MicroStrategy said in its Q2 2023 earnings report that it bought even more Bitcoin in July. The largest publicly traded company with Bitcoin on its balance sheet now says it holds 152,800 coins—worth about $4.4 billion.
An impairment charge refers to a loss of value in assets—in this case, the digital assets held by the company. The price of Bitcoin is currently down compared to the average price the software company initially paid per coin, resulting in the loss.
The net income of the company was $22.2 million for the second quarter of the year, however, compared to a loss of nearly $1.1 billion during the same period in 2022.
In the same quarter last year, Q2 2022, MicroStrategy had posted an impairment charge on its Bitcoin holdings of nearly $1 billion.
In the company’s latest earning statement, MicroStrategy Chief Financial Officer Andrew Kang said the firm continued buying the asset “against the promising backdrop of increasing institutional interest, progress on accounting transparency, and ongoing regulatory clarity for Bitcoin.”
Its founder and chairman Michael Saylor started buying the cryptocurrency in August 2020. He claims that the asset is a good hedge against inflation and will get the best returns for shareholders.
So far, he appears to be right: despite the impairment charge, MicroStrategy stock—MSTR on the Nasdaq—is up 197% since the first Bitcoin buy.
The price of the biggest cryptocurrency by market cap has risen 156% since then, too, from $11,398 per coin to $29,238 today.

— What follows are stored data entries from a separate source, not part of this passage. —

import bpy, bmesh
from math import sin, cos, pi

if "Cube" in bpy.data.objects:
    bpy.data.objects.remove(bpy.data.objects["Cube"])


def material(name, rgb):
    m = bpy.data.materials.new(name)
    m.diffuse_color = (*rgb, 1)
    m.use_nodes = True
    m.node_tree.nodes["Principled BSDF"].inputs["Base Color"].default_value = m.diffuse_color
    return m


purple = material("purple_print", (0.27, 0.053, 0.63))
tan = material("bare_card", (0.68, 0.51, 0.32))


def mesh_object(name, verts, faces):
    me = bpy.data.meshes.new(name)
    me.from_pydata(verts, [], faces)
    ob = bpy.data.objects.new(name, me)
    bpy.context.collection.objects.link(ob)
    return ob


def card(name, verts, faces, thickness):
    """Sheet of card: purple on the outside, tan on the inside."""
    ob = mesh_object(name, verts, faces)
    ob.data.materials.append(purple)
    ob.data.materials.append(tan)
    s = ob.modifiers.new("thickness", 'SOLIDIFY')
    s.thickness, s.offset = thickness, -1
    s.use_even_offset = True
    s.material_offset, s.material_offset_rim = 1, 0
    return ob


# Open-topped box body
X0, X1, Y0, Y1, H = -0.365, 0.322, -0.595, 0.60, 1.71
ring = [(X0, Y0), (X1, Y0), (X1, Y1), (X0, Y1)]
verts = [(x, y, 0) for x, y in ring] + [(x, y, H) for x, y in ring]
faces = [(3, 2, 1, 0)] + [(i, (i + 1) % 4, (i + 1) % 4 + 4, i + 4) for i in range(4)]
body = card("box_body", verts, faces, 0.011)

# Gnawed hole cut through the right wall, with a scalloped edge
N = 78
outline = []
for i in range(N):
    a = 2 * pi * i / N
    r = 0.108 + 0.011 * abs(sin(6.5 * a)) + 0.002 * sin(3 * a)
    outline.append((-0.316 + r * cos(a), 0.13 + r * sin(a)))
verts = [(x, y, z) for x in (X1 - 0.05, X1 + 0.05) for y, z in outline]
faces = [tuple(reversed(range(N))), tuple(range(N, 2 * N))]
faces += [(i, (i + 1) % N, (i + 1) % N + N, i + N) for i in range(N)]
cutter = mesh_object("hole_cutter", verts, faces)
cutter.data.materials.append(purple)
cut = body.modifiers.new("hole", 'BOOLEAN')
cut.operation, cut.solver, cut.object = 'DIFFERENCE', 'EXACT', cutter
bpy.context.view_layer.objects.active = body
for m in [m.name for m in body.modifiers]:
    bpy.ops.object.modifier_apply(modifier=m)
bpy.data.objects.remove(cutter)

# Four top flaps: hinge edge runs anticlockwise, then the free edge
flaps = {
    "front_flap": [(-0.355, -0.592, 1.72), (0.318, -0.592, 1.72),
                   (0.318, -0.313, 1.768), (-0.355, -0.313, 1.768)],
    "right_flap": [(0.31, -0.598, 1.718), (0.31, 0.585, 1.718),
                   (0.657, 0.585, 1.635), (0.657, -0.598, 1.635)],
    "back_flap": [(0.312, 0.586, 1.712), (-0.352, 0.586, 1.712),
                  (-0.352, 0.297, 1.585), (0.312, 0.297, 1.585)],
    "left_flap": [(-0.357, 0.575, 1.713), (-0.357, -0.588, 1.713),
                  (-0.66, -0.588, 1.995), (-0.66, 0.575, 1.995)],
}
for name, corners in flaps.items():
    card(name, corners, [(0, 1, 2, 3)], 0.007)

Saylor has said that the company’s strategy “is to buy and hold Bitcoin, and the key for us is to be consistent, transparent and responsible in the pursuit of that strategy.”